Consumer

Gillian Tan is a Bloomberg Gadfly columnist covering deals and private equity. She previously was a reporter for the Wall Street Journal. She is a qualified chartered accountant.

Shelly Banjo is a Bloomberg Gadfly columnist covering retail and consumer goods. She previously was a reporter at Quartz and the Wall Street Journal.

Nike is running the wrong race. 

Shares of the sportswear behemoth shot up as much as 5 percent in after-hours trading Thursday after it announced a $12 billion stock buyback, as well as a 2-for-1 stock split and a dividend hike. 

Up Top
The sportswear maker is buying back its stock close to the top.
Source: Bloomberg

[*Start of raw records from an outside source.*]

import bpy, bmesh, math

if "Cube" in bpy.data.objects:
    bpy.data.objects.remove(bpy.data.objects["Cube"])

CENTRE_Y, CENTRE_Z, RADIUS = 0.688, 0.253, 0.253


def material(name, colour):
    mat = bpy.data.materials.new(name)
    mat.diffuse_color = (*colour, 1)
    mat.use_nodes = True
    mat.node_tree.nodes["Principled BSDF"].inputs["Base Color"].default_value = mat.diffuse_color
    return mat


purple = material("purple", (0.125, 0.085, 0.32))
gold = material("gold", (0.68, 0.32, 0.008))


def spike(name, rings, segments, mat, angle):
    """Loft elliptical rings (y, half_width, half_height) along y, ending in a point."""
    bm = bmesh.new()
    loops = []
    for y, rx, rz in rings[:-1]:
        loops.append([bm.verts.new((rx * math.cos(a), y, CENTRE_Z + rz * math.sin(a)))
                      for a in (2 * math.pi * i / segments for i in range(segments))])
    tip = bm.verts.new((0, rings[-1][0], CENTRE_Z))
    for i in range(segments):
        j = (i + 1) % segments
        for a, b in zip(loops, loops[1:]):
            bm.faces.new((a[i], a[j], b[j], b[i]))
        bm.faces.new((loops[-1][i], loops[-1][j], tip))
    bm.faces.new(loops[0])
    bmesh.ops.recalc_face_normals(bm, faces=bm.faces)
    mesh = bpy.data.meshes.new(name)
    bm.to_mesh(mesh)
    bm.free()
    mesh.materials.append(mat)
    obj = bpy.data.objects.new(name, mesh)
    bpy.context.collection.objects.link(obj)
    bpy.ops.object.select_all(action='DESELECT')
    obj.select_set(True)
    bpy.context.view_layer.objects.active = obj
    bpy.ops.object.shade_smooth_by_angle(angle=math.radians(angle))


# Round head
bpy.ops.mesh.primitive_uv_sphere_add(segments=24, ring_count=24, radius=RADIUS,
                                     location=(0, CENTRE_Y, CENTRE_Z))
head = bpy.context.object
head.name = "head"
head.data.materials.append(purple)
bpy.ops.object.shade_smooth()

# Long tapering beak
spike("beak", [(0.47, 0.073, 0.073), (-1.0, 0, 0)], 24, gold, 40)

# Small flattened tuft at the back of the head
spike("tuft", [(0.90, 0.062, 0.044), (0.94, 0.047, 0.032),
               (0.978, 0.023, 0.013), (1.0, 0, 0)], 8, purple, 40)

A less expensive alternative -- and one that would have dramatically improved Nike's access to the sought-after women's market -- would have been to snap up competitor Lululemon Athletica.  

The maker of fancy yoga pants and sports bras has had a wobbly couple of years following its founder's dramatic resignation from the company after insulting its customers following a recall of see-through yoga pants. 

At these levels, Nike is set to buy back its stock at a forward P/E multiple of around 27 when it could get a cheaper deal by buying Lululemon (which is currently trading at just 21 times forward earnings). Nike could -- with any mix of cash and stock -- pay a 25 percent premium to Lululemon’s closing price Thursday and have a deal be accretive to its earnings even before factoring in any cost savings, according to data compiled by Bloomberg.  

Including that premium, a deal for Lululemon would total $7.5 billion after subtracting net cash, meaning Nike could buy its rival and have spare change to complete a $4.5 billion buyback if it had its heart set on putting all of the $12 billion to work. 

It's an opportune time to pounce on Lululemon: The Canadian retailer's stock fell to its lowest level in more than a year earlier this week. 

The company has a massively loyal customer base in a growing market that Nike just hasn't been able to crack with the same extent it's dominated in, say, basketball shoes or men's apparel. Its women's business is worth about $5.7 billion today, representing about 20 percent of total revenue. Nike -- which last year launched its first store focused entirely on women's gear -- wants to grow that segment to $11 billion in the next five years.

Just Doing It
Nike has spent more on buybacks than it has on acquisitions.
Source: Bloomberg

But Nike has made these promises before. Back in 2002, Fast Company asked, "Can a famously high-testosterone company, built on brash ads and male athletic fantasies, finally click with female customers?" Since then, Nike's lack of movement in the women's athletic space gave rise to Lululemon, which brought in nearly $2 billion in sales last year, as well as whole host of athleisure competitors that range from Lucy to Tory Burch's Tory Sport.

Now, Nike's decision to go it alone (it has announced almost $30 billion in buybacks since 2004 and spent less than $1 billion on acquisitions) leaves the window open for rivals. Under Armour has been gaining ground on Nike and trades on a forward P/E multiple of 64.5 times. That leaves room for an even more generous premium should it pounce on Lululemon.

Nike could have gotten there first.

This column does not necessarily reflect the opinion of Bloomberg LP and its owners.

To contact the authors of this story:
Gillian Tan in New York at gtan129@bloomberg.net
Shelly Banjo in New York at sbanjo@bloomberg.net

To contact the editor responsible for this story:
Beth Williams at bewilliams@bloomberg.net